By Cory Freed
Cloud technology has made possible opportunities that can be truly transformative for businesses.
By Cory Freed
The adoption of Cloud services worldwide has continued to accelerate at an incredible pace, for many reasons. For almost all industries, the Cloud changes how people work, where people work, and the ways people do business. However, like any tool, technology can be abused and when that happens, trust is undermined.
In June 2013, Edward Snowden, a then 29-year-old contractor hired out to the U.S. National Security Agency (“NSA”), revealed to the world that it’s not always clear what governments are doing with our personal information. Snowden’s disclosures around a U.S. government surveillance program called “PRISM” undermined the public’s trust in technology and called into question the role that technology companies may have played in facilitating the bulk collection of data — outside of established legal process –— to support the NSA’s widespread surveillance program.

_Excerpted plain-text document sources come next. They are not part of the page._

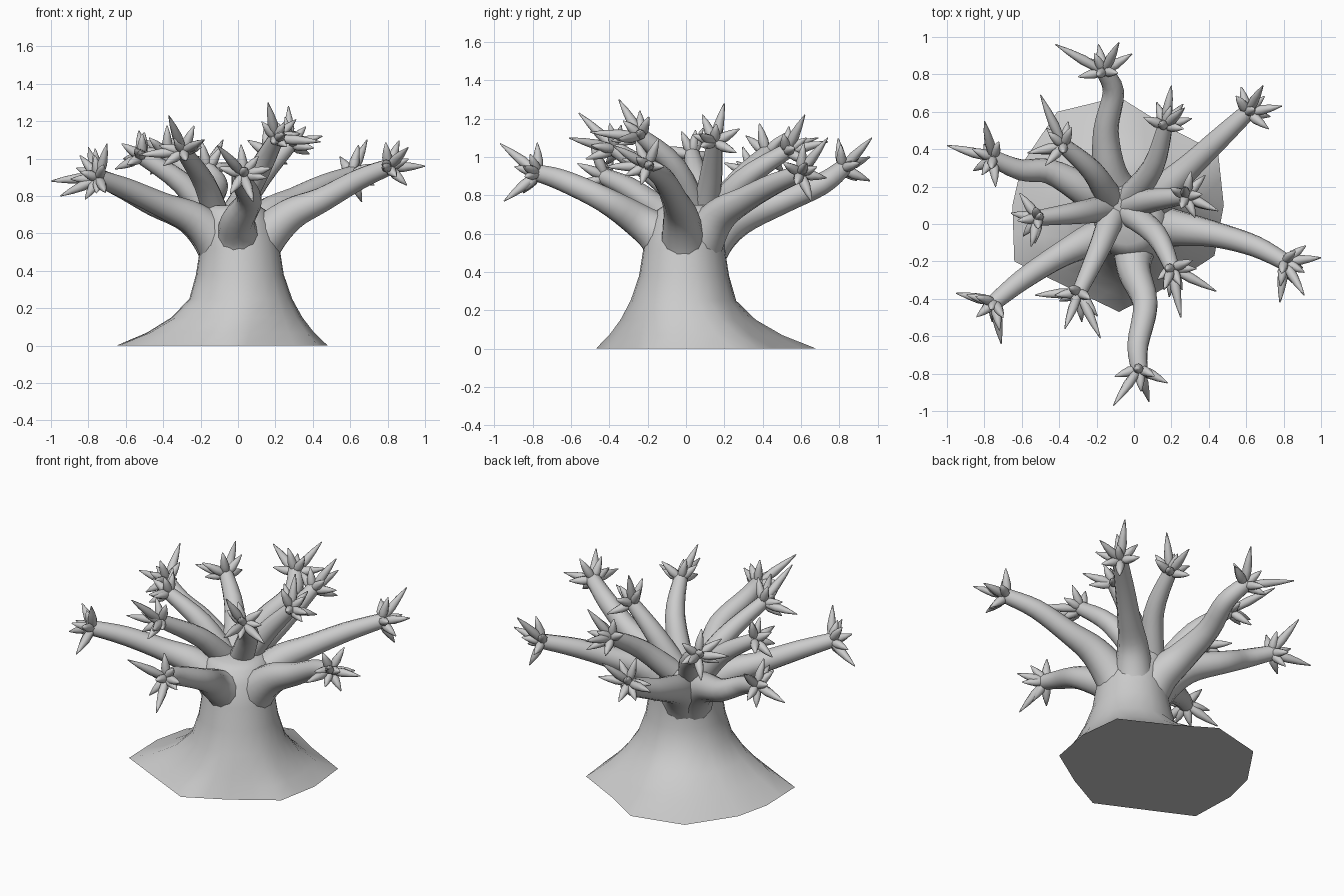
import bpy, bmesh, math, random
from mathutils import Vector

random.seed(4)
cube = bpy.data.objects.get("Cube")
if cube:
    bpy.data.objects.remove(cube, do_unlink=True)

bark = bpy.data.materials.new("grey_bark")
bark.use_nodes = True
GREY = (0.6, 0.6, 0.6, 1)
bark.diffuse_color = GREY
bark.node_tree.nodes["Principled BSDF"].inputs["Base Color"].default_value = GREY


def finish(name, bm, angle):
    bmesh.ops.recalc_face_normals(bm, faces=bm.faces)
    mesh = bpy.data.meshes.new(name)
    bm.to_mesh(mesh)
    bm.free()
    mesh.materials.append(bark)
    obj = bpy.data.objects.new(name, mesh)
    bpy.context.collection.objects.link(obj)
    bpy.ops.object.select_all(action='DESELECT')
    bpy.context.view_layer.objects.active = obj
    obj.select_set(True)
    bpy.ops.object.shade_smooth_by_angle(angle=math.radians(angle))


def bridge(bm, rings):
    for a, b in zip(rings, rings[1:]):
        n = len(a)
        for i in range(n):
            j = (i + 1) % n
            bm.faces.new((a[i], a[j], b[j], b[i]))


def spline(points, steps):
    """Catmull-Rom resampling of (x, y, z, radius) points."""
    p = [points[0]] + points + [points[-1]]
    out = []
    for a, b, c, d in zip(p, p[1:], p[2:], p[3:]):
        for s in range(steps):
            t = s / steps
            out.append(b + ((c - a) * t + (2 * a - 5 * b + 4 * c - d) * t ** 2
                            + (3 * b - a - 3 * c + d) * t ** 3) / 2)
    return out + [points[-1]]


def tube(bm, points, sides):
    """Sweep a round section along (x, y, z, radius) points."""
    pos = [p.to_3d() for p in points]
    rings, old, side = [], None, None
    for i, p in enumerate(points):
        along = (pos[min(i + 1, len(pos) - 1)] - pos[max(i - 1, 0)]).normalized()
        if old is None:
            side = along.orthogonal().normalized()
        else:
            side = old.rotation_difference(along) @ side
        old = along
        other = along.cross(side)
        rings.append([bm.verts.new(pos[i] + p.w * (side * math.cos(a) + other * math.sin(a)))
                      for a in (math.tau * k / sides for k in range(sides))])
    bridge(bm, rings)
    bm.faces.new(rings[0])
    bm.faces.new(rings[-1])


def spike(bm, root, tip):
    """Leaf-like spike: narrow root, swollen belly, blunt tip."""
    profile = ((0, 0.015), (0.2, 0.024), (0.42, 0.027), (0.7, 0.018), (1, 0.003))
    tube(bm, [Vector((*root.lerp(tip, t), r)) for t, r in profile], 8)


def crown(name, root, axis, tips):
    """Tuft of spikes: the long ones given, short ones spread around the axis."""
    bm = bmesh.new()
    side = axis.orthogonal().normalized()
    other = axis.cross(side)
    for tip in tips:
        spike(bm, root, Vector(tip))
    for k in range(6):
        a = math.tau * (k + random.uniform(-0.2, 0.2)) / 6
        out = side * math.cos(a) + other * math.sin(a)
        way = (out + axis * random.uniform(0.2, 0.7)).normalized()
        spike(bm, root, root + way * random.uniform(0.13, 0.17))
    spike(bm, root, root + axis * 0.13)
    finish(name, bm, 75)


def branch(name, path, radii, tips):
    points = [Vector((*p, r)) for p, r in zip(path, radii)]
    bm = bmesh.new()
    tube(bm, spline(points, 4), 12)
    finish(name, bm, 50)
    end = points[-1].to_3d()
    axis = (end - points[-2].to_3d()).normalized()
    crown(name + "_crown", end - axis * 0.02, axis, tips)


# Trunk: irregular flared foot blending into a round stem, closed underneath
foot = [(0.48, 0.1), (0.45, 0.38), (0.16, 0.53), (-0.08, 0.68), (-0.41, 0.6), (-0.6, 0.32),
        (-0.65, 0.1), (-0.64, -0.2), (-0.33, -0.35), (-0.08, -0.47), (0.17, -0.34), (0.43, -0.17)]
outline = [Vector(p) for p in foot]
# height, stem radius, share of foot outline, centre
levels = [(0, 0.3, 1, 0.02), (0.07, 0.29, 0.57, 0.02), (0.15, 0.28, 0.25, 0.02),
          (0.25, 0.26, 0.05, 0.02), (0.38, 0.235, 0, 0.01), (0.52, 0.213, 0, 0.01),
          (0.65, 0.2, 0, -0.01), (0.72, 0.185, 0, -0.03), (0.75, 0.15, 0, -0.04)]
bm = bmesh.new()
rings = []
for z, r, share, cx in levels:
    ring = []
    for i, p in enumerate(outline):
        q = outline[(i + 1) % len(outline)]
        for o in (p, (p + q) / 2):
            d = (o - Vector((-0.07, 0.08))).normalized()
            xy = (Vector((cx, -cx)) + d * r).lerp(o, share)
            ring.append(bm.verts.new((*xy, z)))
    rings.append(ring)
bridge(bm, rings)
bm.faces.new(rings[0])
bm.faces.new(rings[-1])
finish("trunk", bm, 50)

# Lower limbs: path points, then long spike tips
lower = {
    "back_limb": ([(-0.13, 0.28, 0.68), (-0.15, 0.5, 0.77), (-0.11, 0.71, 0.86), (-0.17, 0.83, 0.95)],
                  [(-0.42, 0.96, 1.0), (-0.08, 0.97, 1.1), (-0.01, 0.91, 0.97)]),
    "back_left_limb": ([(0.16, 0.18, 0.7), (0.3, 0.31, 0.78), (0.46, 0.46, 0.86), (0.62, 0.61, 0.92)],
                       [(0.79, 0.63, 0.97), (0.69, 0.74, 1.1), (0.56, 0.68, 1.0)]),
    "left_limb": ([(0.28, -0.03, 0.7), (0.45, -0.06, 0.78), (0.65, -0.12, 0.89), (0.82, -0.21, 0.96)],
                  [(1.0, -0.18, 0.96), (0.78, -0.42, 0.95), (0.91, -0.38, 1.06)]),
    "front_limb": ([(0, -0.25, 0.67), (0.06, -0.43, 0.78), (0.02, -0.65, 0.88), (0.03, -0.79, 0.92)],
                   [(-0.11, -0.97, 1.07), (0.18, -0.85, 0.95), (0.08, -0.95, 0.77)]),
    "front_right_limb": ([(-0.24, -0.09, 0.68), (-0.4, -0.17, 0.75), (-0.6, -0.3, 0.84), (-0.76, -0.43, 0.9)],
                         [(-0.71, -0.64, 0.82), (-0.95, -0.37, 0.8), (-0.7, -0.5, 1.08)]),
    "back_right_limb": ([(-0.26, 0.18, 0.69), (-0.45, 0.28, 0.76), (-0.61, 0.29, 0.84), (-0.77, 0.36, 0.91)],
                        [(-0.8, 0.55, 1.06), (-1.0, 0.42, 0.88), (-0.74, 0.2, 0.97)]),
}
for name, (path, tips) in lower.items():
    x, y, _ = path[0]
    root = [(x * 0.2, y * 0.2, 0.4), (x * 0.5, y * 0.5, 0.57)]
    branch(name, root + path, (0.12, 0.115, 0.09, 0.068, 0.057, 0.044), tips)

# Upper limbs: fan out from the top of the trunk
upper = {
    "upper_back_right": ([(-0.22, 0.28, 0.88), (-0.39, 0.43, 1.03)],
                         [(-0.5, 0.69, 1.1), (-0.57, 0.38, 1.05)]),
    "upper_right": ([(-0.3, 0.06, 0.87), (-0.53, 0.03, 1.02)],
                    [(-0.55, -0.12, 1.05), (-0.5, 0.05, 1.14)]),
    "upper_front_right": ([(-0.18, -0.12, 0.87), (-0.3, -0.38, 1.05)],
                          [(-0.18, -0.61, 1.1), (-0.37, -0.56, 1.23), (-0.53, -0.38, 1.02)]),
    "upper_front_left": ([(0.12, -0.06, 0.95), (0.21, -0.25, 1.12)],
                         [(0.44, -0.36, 1.09), (0.25, -0.5, 1.13), (0.16, -0.35, 1.3)]),
    "upper_left": ([(0.12, 0.13, 0.9), (0.29, 0.15, 1.09)],
                   [(0.45, 0.07, 1.12), (0.27, 0.2, 1.28)]),
    "upper_back_left": ([(0.1, 0.3, 0.88), (0.17, 0.54, 1.04)],
                        [(0.2, 0.74, 1.08), (0.27, 0.62, 1.22)]),
}
for name, (path, tips) in upper.items():
    x, y, _ = path[0]
    root = (-0.07 + x * 0.2, 0.08 + y * 0.1, 0.66)
    branch(name, [root] + path, (0.075, 0.06, 0.04), tips)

It is not uncommon for Canadian enterprises considering a move to the Cloud to cite PRISM, or the USA PATRIOT Act (the “Patriot Act”), as an obstacle. Many of these concerns stem from media reports that these programs broaden and expand the U.S. government’s ability to access data held by U.S.-based Cloud service providers (“CSPs”). Regardless of the accuracy of these reports, customers justifiably want clear commitments from their Cloud service provider on how their data will be handled.
CSPs who wish to be successful must recognize the concerns their customers have around government access to data and must share the responsibility for protecting their customers’ data. Customers need clarity around where data is stored and what happens when a local or foreign government requests access to that data.
Customers should look for a CSP that takes this issue seriously, is transparent, and shares its customers’ concerns around government access.
When evaluating CSPs, ask yourself the following questions when it comes to the issue of foreign government demands:
• Will the CSP redirect orders seeking customer information to the customer?
• Will the CSP commit to not granting direct or unfettered access to customer data and does it commit to only releasing specific data mandated by a valid legal demand?
• When law enforcement agencies or governments from any jurisdiction request that the CSP provide customer data, will the CSP insist that they do so in accordance with the applicable legal process? Usually that means serving some form of court order on the CSP.
• Will the CSP invest in legal resources to ensure that legal process has been followed?
In those very rare instances where a CSP must comply with an order to produce enterprise customer data, it is critical that the CSP does so only in accordance with the request and promptly notifies the customer, unless legally prohibited from doing so. Every enterprise customer of Cloud services should be looking for this contractual commitment.
Snowden’s disclosures shed light on one of the most controversial provisions of the Patriot Act concerning the “bulk collection” of communications originating, terminating or transiting the United States. The bulk collection provisions have since been removed by the passing of the USA Freedom Act of 2015. Once in effect, orders for disclosure of data must be targeted to individuals suspected of involvement in or the planning of an offence. Bulk collection will soon no longer be permitted, so any request made by the U.S. government would amount to data about an individual or group of individuals, not an entire population.
Nevertheless, you have a right to know how your data will be handled. At the end of the day, you own your data, not the CSP, and you should retain control of it.
Cory Freed is senior corporate counsel with Microsoft Canada (www.microsoft.ca).